Share your data with colleagues
In a collaborative research project it is possible that a number of individuals may require access to the data — potentially with different privileges to read, write, update or delete.
How can I collaborate on research data?
Is your data fit for sharing?
How and with whom you can share your data depends on the nature of your data: does it include personal data, is it confidential or in any way restricted?
The University has developed a Policy on Categorising and Protecting University Information Assets (Word doc) that grades data and advises on storage and transfer of information. We recommend that you familiarise yourself with the Policy, especially the information classifications:
- Restricted; and
How can I share folders with research data?
If you want to share folders containing research data with other Lancaster colleagues, you will need to request research data storage. Find more about this in our storage guide. You can request that the storage folder be shared with Lancaster colleagues.
If you need to share data with colleagues outside Lancaster, we recommend using Box. Please also check our summary below to see which method of data transfer is adequate.
What is Box?
Box is Lancaster University’s solution for secure online storage. Box is an enterprise cloud storage solution that is available to all members of the University. Box uses high-grade encryption to secure data, both in transit and at rest. Box is certified by a number of external bodies as demonstrating secure practices and technologies and technologies and adheres to the adequate protection requirements of the EU Data Protection Directive.
Please note that the maximum size of a single file is 5GB. The total storage size is 1TB per user.
Can I use Box to store and share my working data?
Using Box is the preferred way to share data with colleagues within and outside of the University. There are a number of ways that data can be shared with external parties using Box, and it is the data owner’s responsibility to ensure that this is done correctly and in accordance with the data type.

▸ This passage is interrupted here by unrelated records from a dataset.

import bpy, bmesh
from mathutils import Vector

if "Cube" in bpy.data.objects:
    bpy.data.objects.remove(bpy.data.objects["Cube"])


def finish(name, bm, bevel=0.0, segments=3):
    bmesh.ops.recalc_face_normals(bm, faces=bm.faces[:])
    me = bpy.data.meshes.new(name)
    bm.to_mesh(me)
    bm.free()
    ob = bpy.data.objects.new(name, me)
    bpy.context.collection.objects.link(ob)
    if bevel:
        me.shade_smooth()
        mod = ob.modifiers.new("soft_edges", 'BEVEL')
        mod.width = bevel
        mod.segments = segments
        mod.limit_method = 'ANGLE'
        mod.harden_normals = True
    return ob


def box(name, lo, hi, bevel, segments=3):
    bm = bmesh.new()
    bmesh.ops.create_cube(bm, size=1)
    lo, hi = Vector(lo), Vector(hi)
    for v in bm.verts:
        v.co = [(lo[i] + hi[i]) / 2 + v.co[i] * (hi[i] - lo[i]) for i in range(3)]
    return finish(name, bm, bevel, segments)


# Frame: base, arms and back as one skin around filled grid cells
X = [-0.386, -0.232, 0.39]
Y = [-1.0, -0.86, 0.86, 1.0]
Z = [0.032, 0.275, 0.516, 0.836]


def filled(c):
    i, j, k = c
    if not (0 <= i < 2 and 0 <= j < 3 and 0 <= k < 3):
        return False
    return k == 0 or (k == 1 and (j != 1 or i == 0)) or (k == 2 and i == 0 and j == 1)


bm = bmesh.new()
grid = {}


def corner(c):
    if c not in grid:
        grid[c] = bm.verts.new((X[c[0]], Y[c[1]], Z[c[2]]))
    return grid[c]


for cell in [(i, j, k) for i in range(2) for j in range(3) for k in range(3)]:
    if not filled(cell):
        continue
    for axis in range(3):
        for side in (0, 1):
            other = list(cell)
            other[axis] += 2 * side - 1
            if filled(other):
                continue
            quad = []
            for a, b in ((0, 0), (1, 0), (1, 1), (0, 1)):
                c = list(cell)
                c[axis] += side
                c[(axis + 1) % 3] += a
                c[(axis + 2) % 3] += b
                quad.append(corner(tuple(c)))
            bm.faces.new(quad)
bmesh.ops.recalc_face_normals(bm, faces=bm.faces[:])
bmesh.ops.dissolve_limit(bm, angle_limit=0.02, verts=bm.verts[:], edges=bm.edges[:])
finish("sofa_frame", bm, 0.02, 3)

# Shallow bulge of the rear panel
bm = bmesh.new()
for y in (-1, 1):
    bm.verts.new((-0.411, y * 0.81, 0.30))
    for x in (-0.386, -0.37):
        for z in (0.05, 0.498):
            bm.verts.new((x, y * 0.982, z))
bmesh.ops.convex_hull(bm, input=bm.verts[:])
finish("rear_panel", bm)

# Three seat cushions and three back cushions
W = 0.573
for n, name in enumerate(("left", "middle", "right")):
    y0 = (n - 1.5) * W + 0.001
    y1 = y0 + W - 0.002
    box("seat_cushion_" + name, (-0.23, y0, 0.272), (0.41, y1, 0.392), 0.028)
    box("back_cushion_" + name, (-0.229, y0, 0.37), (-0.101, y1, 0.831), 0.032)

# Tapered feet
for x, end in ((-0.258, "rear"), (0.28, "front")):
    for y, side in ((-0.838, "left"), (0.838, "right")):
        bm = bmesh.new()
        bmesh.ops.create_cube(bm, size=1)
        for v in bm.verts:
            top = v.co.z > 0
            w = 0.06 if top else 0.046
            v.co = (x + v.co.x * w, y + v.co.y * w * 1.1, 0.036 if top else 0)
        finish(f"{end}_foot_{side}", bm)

Box offers users the ability to share data with external users through unique links. These can (and should) be set to require a strong password (that should be communicated using an alternative method to how the link is sent, such as phone or text). Users can also specify how long the link is active for and whether the data can be download or simply viewed. The user access of the document uses high-grade transport encryption.
More information about how to use Box is available.
What can I use for secure information transfer?
There are a number of methods available for you to use — the choice of the transfer method would depend on the information classification and circumstances, such as whether is it paper based information, whether you want to transfer information between departments on campus (internally), or whether your department has any extra rules/regulations that you need to consider.
The table below summarises some possible transfer methods, depending on information classification:
|Information Classification||Sending externally||Sending internally|
Are the recipients registered as Data Processors? Are they allowed to have this information? Compliance team can offer advice.
Is it possible to remove information (e.g. names) and send non-personally identifiable information (e.g. ID number)?
|Is it possible to remove information (e.g. names) and send non-personally identifiable information (e.g. ID number)?
* Depending on the content of the information you are transferring, you need to apply a sensible/realistic level of protection.
How can I encrypt data with personal information and send it to a colleague at another university?
- The reconditions for sending personal data outside of campus would be to encrypt the files first and then use a service such as LU Box or ZendTo to transfer.
- The only recommended solution is the encryption of individual documents using the built-in encryption of office products. If it is just a document you are sending, then this encrypted file should be uploaded to one of the services above and then the password of the encrypted file should be communicated over a different channel such as a telephone call or text message (not an email).
- If you need to send something other than an Microsoft Office file or a collection of files, ISS advises using 7-Zip which should be set to use AES-256.